THE TASK>
Word for word, set down every line of the entries below from the line with "# display glass" to the line with "# flexible ribbon under the display", including both, and no other line.

DATASET EXTRACT>
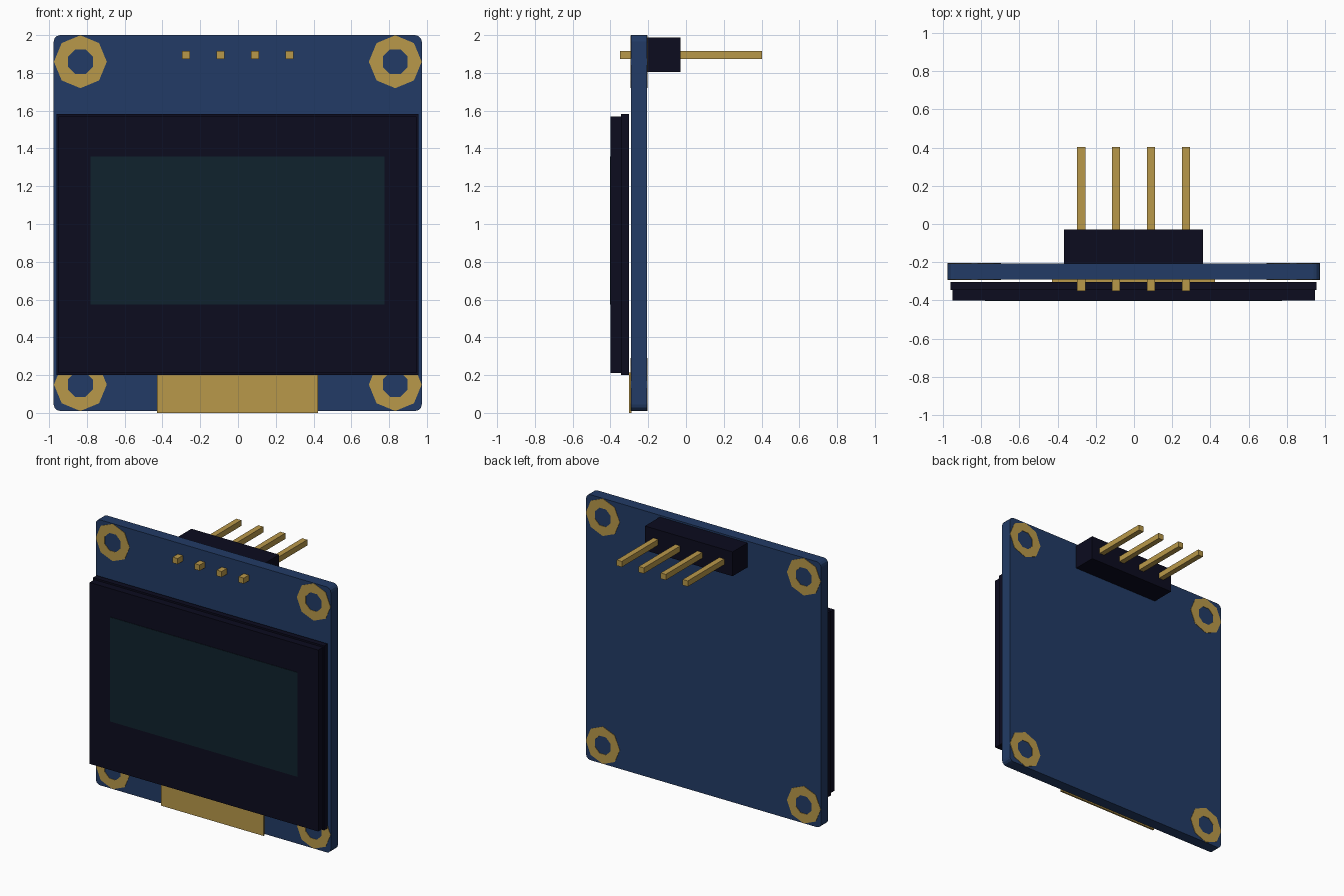
import bpy, bmesh, math

if "Cube" in bpy.data.objects:
    bpy.data.objects.remove(bpy.data.objects["Cube"])


def mat(name, rgb):
    m = bpy.data.materials.new(name)
    m.diffuse_color = (*rgb, 1)
    m.use_nodes = True
    m.node_tree.nodes["Principled BSDF"].inputs["Base Color"].default_value = m.diffuse_color
    return m


BLUE = mat("board blue", (0.0160, 0.0440, 0.132))
GOLD = mat("contact gold", (0.485, 0.315, 0.068))
BLACK = mat("blue black", (0.0035, 0.0035, 0.0135))
TEAL = mat("screen teal", (0.0052, 0.0165, 0.026))


def finish(name, bm, material):
    bmesh.ops.recalc_face_normals(bm, faces=bm.faces)
    me = bpy.data.meshes.new(name)
    bm.to_mesh(me)
    bm.free()
    me.materials.append(material)
    ob = bpy.data.objects.new(name, me)
    bpy.context.collection.objects.link(ob)
    return ob


def box(name, x, y, z, material, corner=0):
    """Box from (min, max) ranges; corner rounds the edges that run along y."""
    bm = bmesh.new()
    bmesh.ops.create_cube(bm, size=1)
    for v in bm.verts:
        v.co = [r[0] + (c + 0.5) * (r[1] - r[0]) for c, r in zip(v.co, (x, y, z))]
    if corner:
        edges = [e for e in bm.edges
                 if abs(e.verts[0].co.y - e.verts[1].co.y) > 1e-4]
        bmesh.ops.bevel(bm, geom=edges, offset=corner, segments=3,
                        profile=0.5, affect='EDGES')
    return finish(name, bm, material)


def ring(name, cx, cz, y, material):
    """Thin octagonal ring plate, y is its (min, max) depth."""
    bm = bmesh.new()
    loops = []
    for yy in y:
        for r, turn in ((0.14, 0), (0.071, math.pi / 8)):
            loops.append([bm.verts.new((cx + r * math.cos(i * math.pi / 4 + turn), yy,
                                        cz + r * math.sin(i * math.pi / 4 + turn)))
                          for i in range(8)])
    fo, fi, bo, bi = loops
    for i in range(8):
        j = (i + 1) % 8
        # annulus faces as triangles, since inner and outer are turned
        for o, n in ((fo, fi), (bo, bi)):
            bm.faces.new((o[i], o[j], n[i]))
            bm.faces.new((o[j], n[j], n[i]))
        for a, b in ((fo, bo), (fi, bi)):
            bm.faces.new((a[i], a[j], b[j], b[i]))
    return finish(name, bm, material)


# circuit board
box("circuit_board", (-0.976, 0.973), (-0.29, -0.206), (0.01, 2.0), BLUE, 0.035)

# mounting hole rings on both faces
for sx, side in ((-1, "left"), (1, "right")):
    for cz, level in ((0.15, "lower"), (1.859, "upper")):
        cx = sx * 0.8335 - 0.001
        ring(f"front_ring_{level}_{side}", cx, cz, (-0.293, -0.289), GOLD)
        ring(f"back_ring_{level}_{side}", cx, cz, (-0.207, -0.203), GOLD)

# display glass in two layers, with the active area as a thin plate
box("display_back_glass", (-0.96, 0.956), (-0.345, -0.303), (0.2, 1.583), BLACK)
box("display_front_glass", (-0.95, 0.946), (-0.4, -0.345), (0.21, 1.57), BLACK)
box("active_screen", (-0.78, 0.775), (-0.403, -0.399), (0.575, 1.357), TEAL)

# flexible ribbon under the display
box("flex_ribbon", (-0.428, 0.424), (-0.303, -0.289), (0.0, 0.215), GOLD)

# pin header
box("header_block", (-0.366, 0.361), (-0.207, -0.029), (1.805, 1.987), BLACK)
for i in range(4):
    px = -0.276 + i * 0.1825
    box(f"header_pin_{i + 1}", (px - 0.021, px + 0.021), (-0.35, 0.403),
        (1.873, 1.916), GOLD)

RESPONSE TO THE TASK>
# display glass in two layers, with the active area as a thin plate
box("display_back_glass", (-0.96, 0.956), (-0.345, -0.303), (0.2, 1.583), BLACK)
box("display_front_glass", (-0.95, 0.946), (-0.4, -0.345), (0.21, 1.57), BLACK)
box("active_screen", (-0.78, 0.775), (-0.403, -0.399), (0.575, 1.357), TEAL)

# flexible ribbon under the display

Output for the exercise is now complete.